* **What to do**: After the line containing "x runs along", write nothing more; before it, reproduce every line of the material below exactly, starting with the first.

* **Data to examine**:
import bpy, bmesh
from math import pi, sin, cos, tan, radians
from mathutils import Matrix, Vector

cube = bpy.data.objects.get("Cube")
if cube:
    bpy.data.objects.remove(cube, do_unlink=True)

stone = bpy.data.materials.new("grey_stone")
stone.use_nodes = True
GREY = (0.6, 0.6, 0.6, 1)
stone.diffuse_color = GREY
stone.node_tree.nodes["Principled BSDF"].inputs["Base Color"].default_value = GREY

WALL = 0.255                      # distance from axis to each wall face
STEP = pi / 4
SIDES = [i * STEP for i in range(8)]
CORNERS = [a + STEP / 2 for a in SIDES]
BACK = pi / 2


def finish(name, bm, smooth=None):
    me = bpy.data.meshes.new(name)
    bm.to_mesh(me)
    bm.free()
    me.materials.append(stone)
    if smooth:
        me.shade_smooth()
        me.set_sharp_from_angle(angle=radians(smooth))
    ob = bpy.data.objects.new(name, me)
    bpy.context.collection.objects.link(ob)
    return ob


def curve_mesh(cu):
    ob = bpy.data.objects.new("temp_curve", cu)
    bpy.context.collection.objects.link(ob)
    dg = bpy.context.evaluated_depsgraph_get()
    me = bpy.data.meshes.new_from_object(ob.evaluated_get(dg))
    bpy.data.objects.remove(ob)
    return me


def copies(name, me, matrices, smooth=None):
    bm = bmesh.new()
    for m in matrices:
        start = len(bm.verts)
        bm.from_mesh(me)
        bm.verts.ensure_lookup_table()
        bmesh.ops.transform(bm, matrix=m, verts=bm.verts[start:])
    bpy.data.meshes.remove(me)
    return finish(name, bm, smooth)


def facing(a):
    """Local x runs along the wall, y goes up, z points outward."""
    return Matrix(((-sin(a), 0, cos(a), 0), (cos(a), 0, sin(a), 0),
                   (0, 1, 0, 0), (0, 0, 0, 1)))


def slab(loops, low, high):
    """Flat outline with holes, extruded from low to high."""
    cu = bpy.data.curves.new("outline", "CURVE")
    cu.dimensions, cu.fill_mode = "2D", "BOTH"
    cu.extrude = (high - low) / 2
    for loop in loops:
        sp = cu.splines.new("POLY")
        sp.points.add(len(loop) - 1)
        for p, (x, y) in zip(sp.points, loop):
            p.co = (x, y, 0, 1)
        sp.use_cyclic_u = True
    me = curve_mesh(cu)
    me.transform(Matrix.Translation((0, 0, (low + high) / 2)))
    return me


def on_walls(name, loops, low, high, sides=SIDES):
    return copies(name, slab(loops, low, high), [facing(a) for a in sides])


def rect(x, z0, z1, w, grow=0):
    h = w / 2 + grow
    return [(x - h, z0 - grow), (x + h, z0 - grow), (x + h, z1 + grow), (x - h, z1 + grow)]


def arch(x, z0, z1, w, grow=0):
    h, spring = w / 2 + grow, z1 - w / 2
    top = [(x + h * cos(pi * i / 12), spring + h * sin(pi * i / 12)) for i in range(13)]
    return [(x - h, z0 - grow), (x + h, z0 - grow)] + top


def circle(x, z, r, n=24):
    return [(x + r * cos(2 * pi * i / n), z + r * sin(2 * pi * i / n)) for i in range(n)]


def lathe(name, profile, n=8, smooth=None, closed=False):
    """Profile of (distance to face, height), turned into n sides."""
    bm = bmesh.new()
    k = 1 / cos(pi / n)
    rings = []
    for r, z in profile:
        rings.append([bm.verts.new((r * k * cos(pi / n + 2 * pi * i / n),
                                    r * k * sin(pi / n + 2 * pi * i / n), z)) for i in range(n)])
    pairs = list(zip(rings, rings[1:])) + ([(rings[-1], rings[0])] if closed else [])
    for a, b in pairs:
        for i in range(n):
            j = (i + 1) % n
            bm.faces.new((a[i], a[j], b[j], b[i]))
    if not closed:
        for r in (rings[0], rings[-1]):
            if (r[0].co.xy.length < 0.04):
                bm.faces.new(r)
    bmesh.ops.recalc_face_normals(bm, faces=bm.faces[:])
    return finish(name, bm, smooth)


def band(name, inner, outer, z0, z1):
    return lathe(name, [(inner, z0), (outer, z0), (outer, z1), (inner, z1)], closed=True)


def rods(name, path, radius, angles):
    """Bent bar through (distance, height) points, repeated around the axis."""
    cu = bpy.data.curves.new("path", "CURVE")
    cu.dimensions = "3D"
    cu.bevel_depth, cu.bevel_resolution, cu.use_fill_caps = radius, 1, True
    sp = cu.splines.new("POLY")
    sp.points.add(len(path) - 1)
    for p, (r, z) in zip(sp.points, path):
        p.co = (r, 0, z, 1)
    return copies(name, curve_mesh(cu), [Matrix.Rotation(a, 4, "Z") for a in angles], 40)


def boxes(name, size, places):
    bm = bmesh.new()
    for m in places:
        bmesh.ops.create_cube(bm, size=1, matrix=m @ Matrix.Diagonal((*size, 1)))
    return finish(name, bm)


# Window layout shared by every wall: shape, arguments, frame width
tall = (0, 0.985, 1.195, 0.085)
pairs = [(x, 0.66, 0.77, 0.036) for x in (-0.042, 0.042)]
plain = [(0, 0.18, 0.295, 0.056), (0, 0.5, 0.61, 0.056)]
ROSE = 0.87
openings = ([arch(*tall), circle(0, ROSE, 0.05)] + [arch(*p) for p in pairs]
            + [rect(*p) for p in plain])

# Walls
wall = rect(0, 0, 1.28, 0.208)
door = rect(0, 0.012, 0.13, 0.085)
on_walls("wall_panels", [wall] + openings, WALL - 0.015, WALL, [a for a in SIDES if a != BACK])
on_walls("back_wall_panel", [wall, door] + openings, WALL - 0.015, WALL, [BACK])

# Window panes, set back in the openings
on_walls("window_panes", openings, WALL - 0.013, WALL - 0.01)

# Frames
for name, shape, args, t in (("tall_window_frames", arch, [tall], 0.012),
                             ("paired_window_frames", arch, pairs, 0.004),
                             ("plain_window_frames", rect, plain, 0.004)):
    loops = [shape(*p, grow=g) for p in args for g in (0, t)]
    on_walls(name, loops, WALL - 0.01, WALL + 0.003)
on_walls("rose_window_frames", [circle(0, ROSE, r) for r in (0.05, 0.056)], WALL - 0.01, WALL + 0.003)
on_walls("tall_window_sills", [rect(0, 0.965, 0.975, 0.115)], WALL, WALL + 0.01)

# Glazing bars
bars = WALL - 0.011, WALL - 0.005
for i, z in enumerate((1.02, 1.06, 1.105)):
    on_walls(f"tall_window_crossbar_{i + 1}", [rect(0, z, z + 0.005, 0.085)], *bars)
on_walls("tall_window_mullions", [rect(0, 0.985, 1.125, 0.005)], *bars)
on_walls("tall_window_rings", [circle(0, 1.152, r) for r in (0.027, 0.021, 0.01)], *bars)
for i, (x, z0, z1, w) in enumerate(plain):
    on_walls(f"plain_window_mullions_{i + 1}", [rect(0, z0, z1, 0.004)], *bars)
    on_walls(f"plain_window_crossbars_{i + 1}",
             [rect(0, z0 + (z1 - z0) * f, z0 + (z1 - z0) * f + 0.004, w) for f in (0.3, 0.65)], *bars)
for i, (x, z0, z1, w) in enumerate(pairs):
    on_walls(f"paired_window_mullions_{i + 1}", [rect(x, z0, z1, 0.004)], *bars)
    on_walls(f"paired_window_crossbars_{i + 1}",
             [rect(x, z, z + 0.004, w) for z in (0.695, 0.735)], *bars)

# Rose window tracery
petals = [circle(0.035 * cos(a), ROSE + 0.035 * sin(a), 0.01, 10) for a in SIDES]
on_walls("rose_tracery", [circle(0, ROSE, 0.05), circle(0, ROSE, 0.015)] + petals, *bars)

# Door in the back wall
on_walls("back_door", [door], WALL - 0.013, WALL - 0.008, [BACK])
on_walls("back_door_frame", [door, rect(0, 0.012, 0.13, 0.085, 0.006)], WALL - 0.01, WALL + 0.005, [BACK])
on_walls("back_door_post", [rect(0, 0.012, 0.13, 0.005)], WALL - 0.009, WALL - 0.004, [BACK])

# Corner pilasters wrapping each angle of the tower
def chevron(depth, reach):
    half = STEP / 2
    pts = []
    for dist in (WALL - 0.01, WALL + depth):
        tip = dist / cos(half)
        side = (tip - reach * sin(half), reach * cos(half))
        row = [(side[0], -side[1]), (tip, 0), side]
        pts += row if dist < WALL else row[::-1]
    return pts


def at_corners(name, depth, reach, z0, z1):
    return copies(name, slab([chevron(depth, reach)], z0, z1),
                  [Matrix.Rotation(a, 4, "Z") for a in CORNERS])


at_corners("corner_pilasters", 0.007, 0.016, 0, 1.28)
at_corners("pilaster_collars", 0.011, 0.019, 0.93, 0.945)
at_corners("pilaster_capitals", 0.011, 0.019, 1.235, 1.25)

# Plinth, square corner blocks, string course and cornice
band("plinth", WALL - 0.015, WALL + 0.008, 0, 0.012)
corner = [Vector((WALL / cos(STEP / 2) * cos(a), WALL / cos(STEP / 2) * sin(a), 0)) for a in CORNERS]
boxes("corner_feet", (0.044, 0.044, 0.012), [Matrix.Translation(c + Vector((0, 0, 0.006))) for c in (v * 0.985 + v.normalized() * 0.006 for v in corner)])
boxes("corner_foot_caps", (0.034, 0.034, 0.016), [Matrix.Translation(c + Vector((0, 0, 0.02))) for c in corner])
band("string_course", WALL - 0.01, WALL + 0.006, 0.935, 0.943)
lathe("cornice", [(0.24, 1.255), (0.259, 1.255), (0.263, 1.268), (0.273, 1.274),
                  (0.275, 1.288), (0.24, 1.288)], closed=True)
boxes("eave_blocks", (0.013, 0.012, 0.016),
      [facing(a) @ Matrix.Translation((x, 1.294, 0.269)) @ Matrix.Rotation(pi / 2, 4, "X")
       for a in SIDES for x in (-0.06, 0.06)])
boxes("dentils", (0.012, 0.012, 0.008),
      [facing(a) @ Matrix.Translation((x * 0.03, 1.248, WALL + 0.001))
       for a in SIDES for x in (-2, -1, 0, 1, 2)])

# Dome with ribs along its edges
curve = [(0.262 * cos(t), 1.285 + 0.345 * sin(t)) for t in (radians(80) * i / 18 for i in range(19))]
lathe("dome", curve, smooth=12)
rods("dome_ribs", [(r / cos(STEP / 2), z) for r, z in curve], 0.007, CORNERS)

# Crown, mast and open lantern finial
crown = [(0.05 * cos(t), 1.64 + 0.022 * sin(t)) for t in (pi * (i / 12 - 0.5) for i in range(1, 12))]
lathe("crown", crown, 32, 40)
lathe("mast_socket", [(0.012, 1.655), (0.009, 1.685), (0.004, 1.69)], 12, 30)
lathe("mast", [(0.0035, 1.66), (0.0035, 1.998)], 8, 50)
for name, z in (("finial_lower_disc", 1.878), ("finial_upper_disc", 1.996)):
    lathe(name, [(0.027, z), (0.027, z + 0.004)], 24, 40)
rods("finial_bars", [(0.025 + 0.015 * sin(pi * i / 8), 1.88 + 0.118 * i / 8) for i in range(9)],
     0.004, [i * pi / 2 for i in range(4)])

* **Answer box**:
import bpy, bmesh
from math import pi, sin, cos, tan, radians
from mathutils import Matrix, Vector

cube = bpy.data.objects.get("Cube")
if cube:
    bpy.data.objects.remove(cube, do_unlink=True)

stone = bpy.data.materials.new("grey_stone")
stone.use_nodes = True
GREY = (0.6, 0.6, 0.6, 1)
stone.diffuse_color = GREY
stone.node_tree.nodes["Principled BSDF"].inputs["Base Color"].default_value = GREY

WALL = 0.255                      # distance from axis to each wall face
STEP = pi / 4
SIDES = [i * STEP for i in range(8)]
CORNERS = [a + STEP / 2 for a in SIDES]
BACK = pi / 2


def finish(name, bm, smooth=None):
    me = bpy.data.meshes.new(name)
    bm.to_mesh(me)
    bm.free()
    me.materials.append(stone)
    if smooth:
        me.shade_smooth()
        me.set_sharp_from_angle(angle=radians(smooth))
    ob = bpy.data.objects.new(name, me)
    bpy.context.collection.objects.link(ob)
    return ob


def curve_mesh(cu):
    ob = bpy.data.objects.new("temp_curve", cu)
    bpy.context.collection.objects.link(ob)
    dg = bpy.context.evaluated_depsgraph_get()
    me = bpy.data.meshes.new_from_object(ob.evaluated_get(dg))
    bpy.data.objects.remove(ob)
    return me


def copies(name, me, matrices, smooth=None):
    bm = bmesh.new()
    for m in matrices:
        start = len(bm.verts)
        bm.from_mesh(me)
        bm.verts.ensure_lookup_table()
        bmesh.ops.transform(bm, matrix=m, verts=bm.verts[start:])
    bpy.data.meshes.remove(me)
    return finish(name, bm, smooth)


def facing(a):
    """Local x runs along the wall, y goes up, z points outward."""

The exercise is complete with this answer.